Servo motors, however, can be useful because we can program them to move to a specific angle. DC motors, on the other hand can only be programmed to be “on” or “off” at a specified voltage. To tackle this limitation, we can use encoders and potentiometers.
Encoders are placed by a motor’s shaft to measure changes in the shaft’s rotation. By measuring this, we can determine the exact distance and speed a motor moves. This allows us to give our robot commands like “move 1 foot forwards” or “move at 2 inches per second.”
How they work: Encoders most often work by shining light onto an installed disk (containing some transparent and some opaque areas) and measuring patterns in the reflected light. They can also work by measuring the spinning of a magnet installed on a motor’s shaft.
Potentiometers also measure changes in a shaft’s rotation. Unlike encoders, however, they contain their own spinning piece that’s attached directly to the shaft. It’s the spinning of this piece that is used to measure the spinning of the shaft.
While potentiometers are much simpler components than encoders, they often are limited to rotating around a set number of times. Therefore, they should not be used to measure drivetrain motor rotation.
Overall Wiring Layout
Above is a sample robot electronics board. Let’s walk through what each component is:
- roboRIO: This is the microcontroller (small computer) that we program. It consists of a bunch of ports that we can interact with to collect sensor data, control motors, read camera data, etc.
- The most important part of the roboRIO is its CAN port. All motors and pneumatic solenoids are connected in a chain using CAN wire (the thin green and yellow cables). From the roboRIO’s CAN port, we can send data to and receive data from anything along this CAN chain.
- Radio: This generates a Wi-Fi network for your robot that we use to control and program it. We can also connect our computer directly to the robot using an ethernet cable.
- Ethernet switch: The radio consists of only two ethernet ports, so we can use an ethernet switch to add more ports if needed.
- Raspberry Pi: A Raspberry Pi is just a small, affordable computer. We connect a USB webcam to the Raspberry Pi and program it to collect useful data from the webcam’s footage.
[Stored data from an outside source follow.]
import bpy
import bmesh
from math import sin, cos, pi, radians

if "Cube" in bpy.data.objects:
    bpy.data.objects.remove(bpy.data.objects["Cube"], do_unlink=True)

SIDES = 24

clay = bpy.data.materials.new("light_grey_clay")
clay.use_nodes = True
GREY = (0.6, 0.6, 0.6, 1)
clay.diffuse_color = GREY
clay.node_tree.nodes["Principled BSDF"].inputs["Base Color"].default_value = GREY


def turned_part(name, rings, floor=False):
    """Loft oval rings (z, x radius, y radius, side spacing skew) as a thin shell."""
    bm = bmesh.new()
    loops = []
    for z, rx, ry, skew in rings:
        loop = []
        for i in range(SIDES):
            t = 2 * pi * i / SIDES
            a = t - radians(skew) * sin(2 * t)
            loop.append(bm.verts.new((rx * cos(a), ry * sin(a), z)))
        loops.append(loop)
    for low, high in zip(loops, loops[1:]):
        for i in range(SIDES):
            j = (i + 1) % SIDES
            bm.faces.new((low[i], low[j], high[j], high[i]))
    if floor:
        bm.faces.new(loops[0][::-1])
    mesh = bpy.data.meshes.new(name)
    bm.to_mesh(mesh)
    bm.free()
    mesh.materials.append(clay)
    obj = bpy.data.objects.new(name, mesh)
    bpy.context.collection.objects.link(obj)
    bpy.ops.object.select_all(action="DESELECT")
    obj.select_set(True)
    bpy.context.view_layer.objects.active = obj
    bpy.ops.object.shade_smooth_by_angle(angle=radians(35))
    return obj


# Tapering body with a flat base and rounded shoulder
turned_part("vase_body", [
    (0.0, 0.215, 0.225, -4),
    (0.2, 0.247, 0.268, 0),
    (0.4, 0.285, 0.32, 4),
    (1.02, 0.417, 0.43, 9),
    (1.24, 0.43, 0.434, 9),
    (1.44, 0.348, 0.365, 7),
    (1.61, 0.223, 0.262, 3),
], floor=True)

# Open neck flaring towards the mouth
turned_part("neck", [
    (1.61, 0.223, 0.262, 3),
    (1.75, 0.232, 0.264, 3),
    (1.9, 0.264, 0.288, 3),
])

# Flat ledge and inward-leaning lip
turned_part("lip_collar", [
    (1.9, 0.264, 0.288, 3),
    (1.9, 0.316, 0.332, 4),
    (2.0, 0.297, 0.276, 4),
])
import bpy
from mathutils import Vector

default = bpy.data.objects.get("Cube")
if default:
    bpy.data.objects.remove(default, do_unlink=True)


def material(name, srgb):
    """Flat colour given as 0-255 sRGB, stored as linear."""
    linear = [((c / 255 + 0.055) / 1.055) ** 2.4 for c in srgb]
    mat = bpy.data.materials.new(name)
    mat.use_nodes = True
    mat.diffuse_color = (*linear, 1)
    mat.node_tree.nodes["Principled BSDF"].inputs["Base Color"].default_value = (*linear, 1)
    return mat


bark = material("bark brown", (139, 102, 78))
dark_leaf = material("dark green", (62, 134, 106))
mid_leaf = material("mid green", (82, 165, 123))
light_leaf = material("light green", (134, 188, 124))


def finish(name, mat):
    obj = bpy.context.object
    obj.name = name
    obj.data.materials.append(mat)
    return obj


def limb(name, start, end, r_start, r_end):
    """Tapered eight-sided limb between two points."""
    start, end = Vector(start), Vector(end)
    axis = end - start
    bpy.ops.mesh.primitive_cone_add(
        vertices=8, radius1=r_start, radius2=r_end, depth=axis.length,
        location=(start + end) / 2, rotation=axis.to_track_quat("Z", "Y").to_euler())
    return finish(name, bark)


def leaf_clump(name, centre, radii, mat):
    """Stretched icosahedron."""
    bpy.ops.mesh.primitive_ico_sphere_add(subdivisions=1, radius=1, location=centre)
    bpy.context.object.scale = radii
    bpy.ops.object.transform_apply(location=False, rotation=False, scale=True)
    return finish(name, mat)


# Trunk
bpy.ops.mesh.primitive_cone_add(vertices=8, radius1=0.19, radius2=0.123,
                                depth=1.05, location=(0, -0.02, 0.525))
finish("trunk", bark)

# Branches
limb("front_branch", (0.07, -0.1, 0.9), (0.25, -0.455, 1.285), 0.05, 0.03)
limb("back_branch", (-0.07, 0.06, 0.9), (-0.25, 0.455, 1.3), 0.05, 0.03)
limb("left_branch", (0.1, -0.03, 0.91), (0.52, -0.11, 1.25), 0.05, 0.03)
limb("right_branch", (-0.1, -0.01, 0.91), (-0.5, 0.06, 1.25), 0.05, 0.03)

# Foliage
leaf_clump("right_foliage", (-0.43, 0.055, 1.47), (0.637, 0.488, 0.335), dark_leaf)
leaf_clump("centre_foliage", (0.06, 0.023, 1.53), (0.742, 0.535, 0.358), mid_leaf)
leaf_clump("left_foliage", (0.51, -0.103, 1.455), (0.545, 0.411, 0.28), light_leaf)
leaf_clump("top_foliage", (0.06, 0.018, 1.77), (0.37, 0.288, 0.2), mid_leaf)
This allows us to automatically align the robot with certain targets.
- USB webcam
- RSL (Robot Signal Light): FRC rules require an RSL to be connected to the roboRIO. It indicates the status of our robot to those monitoring matches.
- Battery: Everything is powered by a large 12 volt battery.
- PDP (Power Distribution Panel): This connects to the battery and distributes power to every electrical component of our robot. It contains multiple fuses to prevent electrical components from receiving too much power and burning out.
- Motor controllers: Each of the eight small black boxes on the board is a motor controller. The motor controllers attach to each motor and control the amount of power sent to them.
- A unique ID number is given to each motor controller, which we use to represent the motor controllers in our code. To keep track of these IDs, each motor controller was given a piece of tape containing its ID number.
- Motor power levels are sent to each motor controller through the attached CAN wire.
- VRM (Voltage Regulator Module): This connects to the PDP and distributes power to devices with lower voltage requirements, such as the radio and ethernet switch.
- PCM (Pneumatic Control Module): Each solenoid is connected to the PCM, which is connected to the CAN chain.